* WORK REQUEST: Report each line of the records below that uses the word "objects".

* INPUT DATA:
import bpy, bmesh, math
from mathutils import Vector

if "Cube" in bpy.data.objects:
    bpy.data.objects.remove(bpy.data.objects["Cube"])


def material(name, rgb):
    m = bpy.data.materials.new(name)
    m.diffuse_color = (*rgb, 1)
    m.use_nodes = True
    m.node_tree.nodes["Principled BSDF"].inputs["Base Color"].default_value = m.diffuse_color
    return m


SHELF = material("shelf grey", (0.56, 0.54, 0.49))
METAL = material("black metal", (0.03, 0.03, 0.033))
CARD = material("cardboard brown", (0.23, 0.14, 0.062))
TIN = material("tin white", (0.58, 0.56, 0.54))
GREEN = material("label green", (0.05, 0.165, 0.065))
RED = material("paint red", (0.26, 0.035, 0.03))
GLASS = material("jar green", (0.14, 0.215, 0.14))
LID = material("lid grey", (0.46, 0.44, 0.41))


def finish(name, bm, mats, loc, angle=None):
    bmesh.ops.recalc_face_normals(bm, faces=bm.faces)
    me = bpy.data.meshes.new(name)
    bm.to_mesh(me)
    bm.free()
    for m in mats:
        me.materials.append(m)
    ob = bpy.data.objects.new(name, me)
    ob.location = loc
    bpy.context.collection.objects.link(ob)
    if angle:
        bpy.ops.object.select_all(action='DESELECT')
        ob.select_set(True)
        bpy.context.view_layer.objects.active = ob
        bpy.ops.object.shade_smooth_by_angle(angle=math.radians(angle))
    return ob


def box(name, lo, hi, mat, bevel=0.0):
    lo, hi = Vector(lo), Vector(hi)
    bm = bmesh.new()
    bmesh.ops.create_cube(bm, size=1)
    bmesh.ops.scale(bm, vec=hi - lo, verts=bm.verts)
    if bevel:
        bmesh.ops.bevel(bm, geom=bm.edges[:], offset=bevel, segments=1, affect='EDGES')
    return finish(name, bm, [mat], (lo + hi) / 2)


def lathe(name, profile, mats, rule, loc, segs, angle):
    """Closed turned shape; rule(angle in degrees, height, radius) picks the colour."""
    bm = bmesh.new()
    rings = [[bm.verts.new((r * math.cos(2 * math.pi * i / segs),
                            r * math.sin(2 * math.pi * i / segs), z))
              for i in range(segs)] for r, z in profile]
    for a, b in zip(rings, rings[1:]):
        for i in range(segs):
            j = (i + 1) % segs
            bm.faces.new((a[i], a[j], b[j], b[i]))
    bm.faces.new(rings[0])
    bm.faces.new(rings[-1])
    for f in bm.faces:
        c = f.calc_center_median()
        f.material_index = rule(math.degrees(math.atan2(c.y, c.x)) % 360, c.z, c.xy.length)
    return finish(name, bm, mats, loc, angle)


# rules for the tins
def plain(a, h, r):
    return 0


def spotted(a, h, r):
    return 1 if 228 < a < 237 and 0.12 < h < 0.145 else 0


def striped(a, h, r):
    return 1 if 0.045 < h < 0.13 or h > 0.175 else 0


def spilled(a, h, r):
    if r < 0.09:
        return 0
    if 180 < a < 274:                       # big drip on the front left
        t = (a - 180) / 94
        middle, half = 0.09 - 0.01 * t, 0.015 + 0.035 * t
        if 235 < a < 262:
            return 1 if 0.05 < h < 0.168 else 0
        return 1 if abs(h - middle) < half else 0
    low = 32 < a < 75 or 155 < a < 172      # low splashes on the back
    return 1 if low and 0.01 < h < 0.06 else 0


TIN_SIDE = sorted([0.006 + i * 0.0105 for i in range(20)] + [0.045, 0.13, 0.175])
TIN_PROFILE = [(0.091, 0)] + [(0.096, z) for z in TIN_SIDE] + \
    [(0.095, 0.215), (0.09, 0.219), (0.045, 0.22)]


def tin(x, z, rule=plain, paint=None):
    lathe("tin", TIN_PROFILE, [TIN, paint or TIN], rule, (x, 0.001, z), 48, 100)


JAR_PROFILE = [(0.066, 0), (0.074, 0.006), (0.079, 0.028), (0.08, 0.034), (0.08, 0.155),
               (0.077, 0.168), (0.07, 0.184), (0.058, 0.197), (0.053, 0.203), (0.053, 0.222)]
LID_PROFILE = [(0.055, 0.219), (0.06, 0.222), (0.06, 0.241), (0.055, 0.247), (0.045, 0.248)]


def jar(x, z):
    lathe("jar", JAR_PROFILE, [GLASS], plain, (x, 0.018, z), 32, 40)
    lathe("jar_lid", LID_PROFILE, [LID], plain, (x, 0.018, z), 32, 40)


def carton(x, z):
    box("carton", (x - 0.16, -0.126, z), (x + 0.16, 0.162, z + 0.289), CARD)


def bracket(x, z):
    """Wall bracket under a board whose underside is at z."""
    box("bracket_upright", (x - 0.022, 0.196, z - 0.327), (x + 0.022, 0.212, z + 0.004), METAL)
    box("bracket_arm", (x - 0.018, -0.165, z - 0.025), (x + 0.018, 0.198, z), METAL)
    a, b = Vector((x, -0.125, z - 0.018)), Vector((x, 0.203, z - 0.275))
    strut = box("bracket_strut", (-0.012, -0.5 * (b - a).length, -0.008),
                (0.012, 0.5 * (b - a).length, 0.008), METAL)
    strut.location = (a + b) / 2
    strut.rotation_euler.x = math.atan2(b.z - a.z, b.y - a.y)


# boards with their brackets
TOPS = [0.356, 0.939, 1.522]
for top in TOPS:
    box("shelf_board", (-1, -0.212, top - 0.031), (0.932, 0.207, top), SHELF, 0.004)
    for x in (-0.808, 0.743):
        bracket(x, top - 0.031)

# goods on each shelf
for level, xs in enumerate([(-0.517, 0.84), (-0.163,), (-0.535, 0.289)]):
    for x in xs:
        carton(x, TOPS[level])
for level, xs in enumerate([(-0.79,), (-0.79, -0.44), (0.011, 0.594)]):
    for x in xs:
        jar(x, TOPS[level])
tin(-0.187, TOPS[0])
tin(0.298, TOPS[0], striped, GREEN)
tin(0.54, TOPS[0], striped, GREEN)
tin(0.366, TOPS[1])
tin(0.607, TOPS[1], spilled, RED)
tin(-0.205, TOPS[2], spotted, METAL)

* EXERCISE SOLUTION:
if "Cube" in bpy.data.objects:
    bpy.data.objects.remove(bpy.data.objects["Cube"])
    ob = bpy.data.objects.new(name, me)
    bpy.context.collection.objects.link(ob)
        bpy.context.view_layer.objects.active = ob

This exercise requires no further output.